The single best record buying experience I’ve ever had ever ever was the day Lenny Lashley’s first Gang of One 7″ came in the mail. I didn’t know Lenny beyond the Piss Poor Boys record (the DTR cover, etc.) and I didn’t know anything about this record beyond the fact that it existed–Snodgrass mentioned it in an interview. The record was #HF001, the first and, so far, only release by a record store in Asbury Park called Hold Fast. They sent me the Record Store Day release-party edition of the 7″– a picture disc and a flyer autographed by the Gang of One, which I was surprised to learn wasn’t just Lenny. Reading the autographs, my jaw dropped lower and lower: Joe “the Kid” Sirois from The Mighty Mighty Bosstones and Streetdogs! Pete “The Pete” Steinkopf and Bryan “Papillon” Kienlen from THE BOUNCING SOULS, the band that changed the course of my life at nine years old. I never expected to see those names in my mailbox. I never expected the songs to be so great. And that’s what this band feels like to me now–a surprise family reunion. You never know when this band will show up, but when they do it’s with such warmth, sincerity, and lack of bullshit that it feels like exactly the hug you need so badly. That was in 2011; now the Gang of One full-length is finally finally out! Family sometimes disappoints (not blaming) but the Gang of One doesn’t. This is Essential Listening.

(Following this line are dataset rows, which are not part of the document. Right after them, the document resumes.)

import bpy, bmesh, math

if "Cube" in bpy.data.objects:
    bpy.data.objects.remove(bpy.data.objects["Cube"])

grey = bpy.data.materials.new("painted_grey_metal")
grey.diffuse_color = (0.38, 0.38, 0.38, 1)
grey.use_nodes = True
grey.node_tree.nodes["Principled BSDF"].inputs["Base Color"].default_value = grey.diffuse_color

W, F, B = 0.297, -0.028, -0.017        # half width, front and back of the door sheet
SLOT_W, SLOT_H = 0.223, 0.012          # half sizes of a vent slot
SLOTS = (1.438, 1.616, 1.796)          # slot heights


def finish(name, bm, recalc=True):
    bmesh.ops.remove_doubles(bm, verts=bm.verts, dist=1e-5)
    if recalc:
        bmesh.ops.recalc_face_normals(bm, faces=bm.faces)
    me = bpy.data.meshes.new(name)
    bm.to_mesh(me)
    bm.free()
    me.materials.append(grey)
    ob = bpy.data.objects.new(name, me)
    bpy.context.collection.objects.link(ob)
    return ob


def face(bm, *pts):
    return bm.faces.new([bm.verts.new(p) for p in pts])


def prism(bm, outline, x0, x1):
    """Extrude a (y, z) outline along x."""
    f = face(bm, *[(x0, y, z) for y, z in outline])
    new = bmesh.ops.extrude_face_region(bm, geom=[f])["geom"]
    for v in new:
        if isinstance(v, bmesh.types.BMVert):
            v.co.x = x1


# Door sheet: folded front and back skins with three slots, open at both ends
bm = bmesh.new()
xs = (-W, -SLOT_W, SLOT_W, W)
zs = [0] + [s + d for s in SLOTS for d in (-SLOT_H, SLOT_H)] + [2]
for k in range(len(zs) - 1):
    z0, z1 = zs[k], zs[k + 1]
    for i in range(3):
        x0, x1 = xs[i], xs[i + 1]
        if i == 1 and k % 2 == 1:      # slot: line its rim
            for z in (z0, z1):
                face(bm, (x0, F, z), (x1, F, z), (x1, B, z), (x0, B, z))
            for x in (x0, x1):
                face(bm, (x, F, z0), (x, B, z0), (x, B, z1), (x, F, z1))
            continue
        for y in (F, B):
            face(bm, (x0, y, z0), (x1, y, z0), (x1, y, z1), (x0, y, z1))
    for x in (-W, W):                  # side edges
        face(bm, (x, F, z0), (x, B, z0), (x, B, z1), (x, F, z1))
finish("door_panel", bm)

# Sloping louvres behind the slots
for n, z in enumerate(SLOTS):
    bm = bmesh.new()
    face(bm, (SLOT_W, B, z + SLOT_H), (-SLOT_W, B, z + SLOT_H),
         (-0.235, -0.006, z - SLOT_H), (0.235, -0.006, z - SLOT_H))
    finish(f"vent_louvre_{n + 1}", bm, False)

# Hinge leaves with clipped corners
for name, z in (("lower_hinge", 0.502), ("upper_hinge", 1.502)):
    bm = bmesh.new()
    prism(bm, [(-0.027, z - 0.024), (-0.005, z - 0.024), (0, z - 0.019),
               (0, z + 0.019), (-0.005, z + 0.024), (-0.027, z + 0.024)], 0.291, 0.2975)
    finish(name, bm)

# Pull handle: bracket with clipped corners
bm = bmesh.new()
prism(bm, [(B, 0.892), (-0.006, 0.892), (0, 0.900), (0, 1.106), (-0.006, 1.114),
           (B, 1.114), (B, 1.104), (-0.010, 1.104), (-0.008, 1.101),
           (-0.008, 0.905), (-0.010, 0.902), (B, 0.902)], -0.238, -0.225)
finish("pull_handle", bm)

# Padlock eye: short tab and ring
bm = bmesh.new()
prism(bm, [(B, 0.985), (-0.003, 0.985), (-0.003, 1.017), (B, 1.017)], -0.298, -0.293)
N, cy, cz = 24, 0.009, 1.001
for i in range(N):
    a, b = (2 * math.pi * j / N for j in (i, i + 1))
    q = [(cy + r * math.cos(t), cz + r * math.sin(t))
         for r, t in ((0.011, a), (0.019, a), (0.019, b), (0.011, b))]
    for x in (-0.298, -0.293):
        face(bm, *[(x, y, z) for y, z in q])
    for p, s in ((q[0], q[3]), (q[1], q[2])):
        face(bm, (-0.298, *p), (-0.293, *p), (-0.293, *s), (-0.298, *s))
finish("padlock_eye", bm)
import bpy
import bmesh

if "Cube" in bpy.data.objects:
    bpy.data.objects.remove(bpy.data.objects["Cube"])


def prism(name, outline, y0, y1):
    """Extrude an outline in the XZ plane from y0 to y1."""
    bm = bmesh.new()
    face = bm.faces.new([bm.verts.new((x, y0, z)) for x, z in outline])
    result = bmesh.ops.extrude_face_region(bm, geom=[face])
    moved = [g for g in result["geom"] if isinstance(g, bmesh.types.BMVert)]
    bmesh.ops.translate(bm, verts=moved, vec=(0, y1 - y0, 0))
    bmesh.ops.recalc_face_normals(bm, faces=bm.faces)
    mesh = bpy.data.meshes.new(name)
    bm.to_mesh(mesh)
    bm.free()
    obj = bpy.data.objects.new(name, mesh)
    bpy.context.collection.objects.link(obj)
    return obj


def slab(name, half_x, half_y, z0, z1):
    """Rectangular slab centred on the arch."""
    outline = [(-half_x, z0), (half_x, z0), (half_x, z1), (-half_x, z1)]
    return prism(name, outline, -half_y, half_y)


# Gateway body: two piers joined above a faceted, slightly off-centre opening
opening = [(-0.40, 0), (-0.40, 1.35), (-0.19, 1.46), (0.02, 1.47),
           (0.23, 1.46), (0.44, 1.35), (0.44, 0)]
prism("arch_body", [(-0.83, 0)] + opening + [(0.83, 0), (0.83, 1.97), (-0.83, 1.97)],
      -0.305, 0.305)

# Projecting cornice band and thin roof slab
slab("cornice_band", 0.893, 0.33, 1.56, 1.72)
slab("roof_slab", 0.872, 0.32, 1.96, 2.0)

Illuminator picks up where the 7″ left off with a holy, sanctimony-devoid, bar-rock-street-punk-country-soul sound that nobody else does. The Gang of One offers no airs; this is not a mysterious band; I don’t think they expect strangers to listen to their records. However true that is, the record certainly comes out uncanny. Think about what a music career has given Lenny Lashley–from his Boston punk band Darkbuster, who were hometown battle-of-the-bands champs in their time but don’t get talked about at all anymore, to the quiet original release of the Piss Poor Boys record, the botched Suburban Home reissue, a broken hand, a nervous breakdown–it’s made him dear in many hearts, and I don’t mean to speak for him, but I’m sure it has been hard as fuck and not reliably profitable.
And then think about what this guy still gives to music–this album, this lonely and brilliant thing, the hard-won concord he’s able to anthemize, the desolation he balladates–he gives it his therapy, he trusts his zen assets, his songs, to a world/audience/void he knows isn’t going to fix much for him, but it’s still stabilizing to try–still a flexing of trust like what happens after finally seeing your parents as mortal, mistaken people, or watching a loved one move out, or standing by while a career demystifies without reward–it all comes back to you and things you can’t keep from admitting to yourself and finding a strength you can build with after that deconstruction. That’s what this band is about to me. Recalibrating your compassion and your self-worth in the face of total shit. Lenny Lashley is great at writing songs that deal and move on. Every single song on this album is important to that end. And he ends the album, either stubbornly or heroically, with the lines, “I could never reach out and go that way anymore / I don’t need re-covering / I’m fine the way I am.” Deal, sing along, and go.
Lenny Lashley’s Gang Of One – U.S. Mail
Lenny Lashley’s Gang Of One – White Man
Lenny Lashley’s Gang Of One – Happily
Stream Illuminator at New Noise Magazine. Buy the physical from Pirate’s Press Records or Panic State Records. Buy the digital from iTunes, but Panic State also sells a digital version for cheaper, so buy it from them.